#### WORK INSTRUCTION
In full and without alteration, print the entries.

---- RECORDS FOR THE EXERCISE

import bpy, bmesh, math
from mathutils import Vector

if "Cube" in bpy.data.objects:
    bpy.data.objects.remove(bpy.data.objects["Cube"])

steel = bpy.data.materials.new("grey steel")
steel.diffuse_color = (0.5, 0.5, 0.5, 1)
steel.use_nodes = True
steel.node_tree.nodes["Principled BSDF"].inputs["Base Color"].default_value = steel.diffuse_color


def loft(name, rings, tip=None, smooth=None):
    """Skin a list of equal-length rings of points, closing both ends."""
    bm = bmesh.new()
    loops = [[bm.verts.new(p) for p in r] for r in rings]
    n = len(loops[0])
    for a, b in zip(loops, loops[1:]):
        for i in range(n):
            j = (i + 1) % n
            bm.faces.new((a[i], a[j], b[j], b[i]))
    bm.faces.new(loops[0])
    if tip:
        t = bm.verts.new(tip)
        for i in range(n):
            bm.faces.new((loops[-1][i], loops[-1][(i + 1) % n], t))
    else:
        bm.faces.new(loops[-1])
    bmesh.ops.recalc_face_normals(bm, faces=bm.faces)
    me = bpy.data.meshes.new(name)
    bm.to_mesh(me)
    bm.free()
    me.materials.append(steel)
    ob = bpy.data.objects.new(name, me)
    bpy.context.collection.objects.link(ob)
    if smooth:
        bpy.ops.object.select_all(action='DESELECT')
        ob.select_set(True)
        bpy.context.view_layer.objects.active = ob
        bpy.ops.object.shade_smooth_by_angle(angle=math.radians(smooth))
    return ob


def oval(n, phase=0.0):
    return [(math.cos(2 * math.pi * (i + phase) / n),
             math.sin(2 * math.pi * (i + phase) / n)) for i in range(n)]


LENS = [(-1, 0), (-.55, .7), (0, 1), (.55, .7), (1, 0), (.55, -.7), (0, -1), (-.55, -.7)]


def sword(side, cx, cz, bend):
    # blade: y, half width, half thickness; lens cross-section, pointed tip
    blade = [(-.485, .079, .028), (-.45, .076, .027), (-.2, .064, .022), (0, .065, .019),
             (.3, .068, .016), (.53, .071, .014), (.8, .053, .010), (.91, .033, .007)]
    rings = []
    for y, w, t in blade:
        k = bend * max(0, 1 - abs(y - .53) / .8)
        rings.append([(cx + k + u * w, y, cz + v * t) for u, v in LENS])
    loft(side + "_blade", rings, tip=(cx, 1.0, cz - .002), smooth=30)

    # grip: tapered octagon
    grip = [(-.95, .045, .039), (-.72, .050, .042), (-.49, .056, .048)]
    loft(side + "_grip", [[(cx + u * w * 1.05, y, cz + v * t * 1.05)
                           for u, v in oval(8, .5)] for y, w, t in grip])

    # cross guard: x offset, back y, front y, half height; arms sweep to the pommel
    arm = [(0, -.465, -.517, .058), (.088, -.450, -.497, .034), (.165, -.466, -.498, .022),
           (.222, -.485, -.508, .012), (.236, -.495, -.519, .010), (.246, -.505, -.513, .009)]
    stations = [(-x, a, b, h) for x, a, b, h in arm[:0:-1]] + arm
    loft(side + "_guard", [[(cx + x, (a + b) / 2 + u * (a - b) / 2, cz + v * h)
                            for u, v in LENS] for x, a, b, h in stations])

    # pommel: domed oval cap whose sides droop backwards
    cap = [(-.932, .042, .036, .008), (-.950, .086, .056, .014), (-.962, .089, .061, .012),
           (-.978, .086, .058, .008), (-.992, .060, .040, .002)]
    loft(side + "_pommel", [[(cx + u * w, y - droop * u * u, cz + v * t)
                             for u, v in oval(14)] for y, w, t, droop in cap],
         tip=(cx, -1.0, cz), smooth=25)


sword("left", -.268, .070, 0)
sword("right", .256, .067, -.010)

--------

#### EXERCISE SOLUTION
import bpy, bmesh, math
from mathutils import Vector

if "Cube" in bpy.data.objects:
    bpy.data.objects.remove(bpy.data.objects["Cube"])

steel = bpy.data.materials.new("grey steel")
steel.diffuse_color = (0.5, 0.5, 0.5, 1)
steel.use_nodes = True
steel.node_tree.nodes["Principled BSDF"].inputs["Base Color"].default_value = steel.diffuse_color


def loft(name, rings, tip=None, smooth=None):
    """Skin a list of equal-length rings of points, closing both ends."""
    bm = bmesh.new()
    loops = [[bm.verts.new(p) for p in r] for r in rings]
    n = len(loops[0])
    for a, b in zip(loops, loops[1:]):
        for i in range(n):
            j = (i + 1) % n
            bm.faces.new((a[i], a[j], b[j], b[i]))
    bm.faces.new(loops[0])
    if tip:
        t = bm.verts.new(tip)
        for i in range(n):
            bm.faces.new((loops[-1][i], loops[-1][(i + 1) % n], t))
    else:
        bm.faces.new(loops[-1])
    bmesh.ops.recalc_face_normals(bm, faces=bm.faces)
    me = bpy.data.meshes.new(name)
    bm.to_mesh(me)
    bm.free()
    me.materials.append(steel)
    ob = bpy.data.objects.new(name, me)
    bpy.context.collection.objects.link(ob)
    if smooth:
        bpy.ops.object.select_all(action='DESELECT')
        ob.select_set(True)
        bpy.context.view_layer.objects.active = ob
        bpy.ops.object.shade_smooth_by_angle(angle=math.radians(smooth))
    return ob


def oval(n, phase=0.0):
    return [(math.cos(2 * math.pi * (i + phase) / n),
             math.sin(2 * math.pi * (i + phase) / n)) for i in range(n)]


LENS = [(-1, 0), (-.55, .7), (0, 1), (.55, .7), (1, 0), (.55, -.7), (0, -1), (-.55, -.7)]


def sword(side, cx, cz, bend):
    # blade: y, half width, half thickness; lens cross-section, pointed tip
    blade = [(-.485, .079, .028), (-.45, .076, .027), (-.2, .064, .022), (0, .065, .019),
             (.3, .068, .016), (.53, .071, .014), (.8, .053, .010), (.91, .033, .007)]
    rings = []
    for y, w, t in blade:
        k = bend * max(0, 1 - abs(y - .53) / .8)
        rings.append([(cx + k + u * w, y, cz + v * t) for u, v in LENS])
    loft(side + "_blade", rings, tip=(cx, 1.0, cz - .002), smooth=30)

    # grip: tapered octagon
    grip = [(-.95, .045, .039), (-.72, .050, .042), (-.49, .056, .048)]
    loft(side + "_grip", [[(cx + u * w * 1.05, y, cz + v * t * 1.05)
                           for u, v in oval(8, .5)] for y, w, t in grip])

    # cross guard: x offset, back y, front y, half height; arms sweep to the pommel
    arm = [(0, -.465, -.517, .058), (.088, -.450, -.497, .034), (.165, -.466, -.498, .022),
           (.222, -.485, -.508, .012), (.236, -.495, -.519, .010), (.246, -.505, -.513, .009)]
    stations = [(-x, a, b, h) for x, a, b, h in arm[:0:-1]] + arm
    loft(side + "_guard", [[(cx + x, (a + b) / 2 + u * (a - b) / 2, cz + v * h)
                            for u, v in LENS] for x, a, b, h in stations])

    # pommel: domed oval cap whose sides droop backwards
    cap = [(-.932, .042, .036, .008), (-.950, .086, .056, .014), (-.962, .089, .061, .012),
           (-.978, .086, .058, .008), (-.992, .060, .040, .002)]
    loft(side + "_pommel", [[(cx + u * w, y - droop * u * u, cz + v * t)
                             for u, v in oval(14)] for y, w, t, droop in cap],
         tip=(cx, -1.0, cz), smooth=25)


sword("left", -.268, .070, 0)
sword("right", .256, .067, -.010)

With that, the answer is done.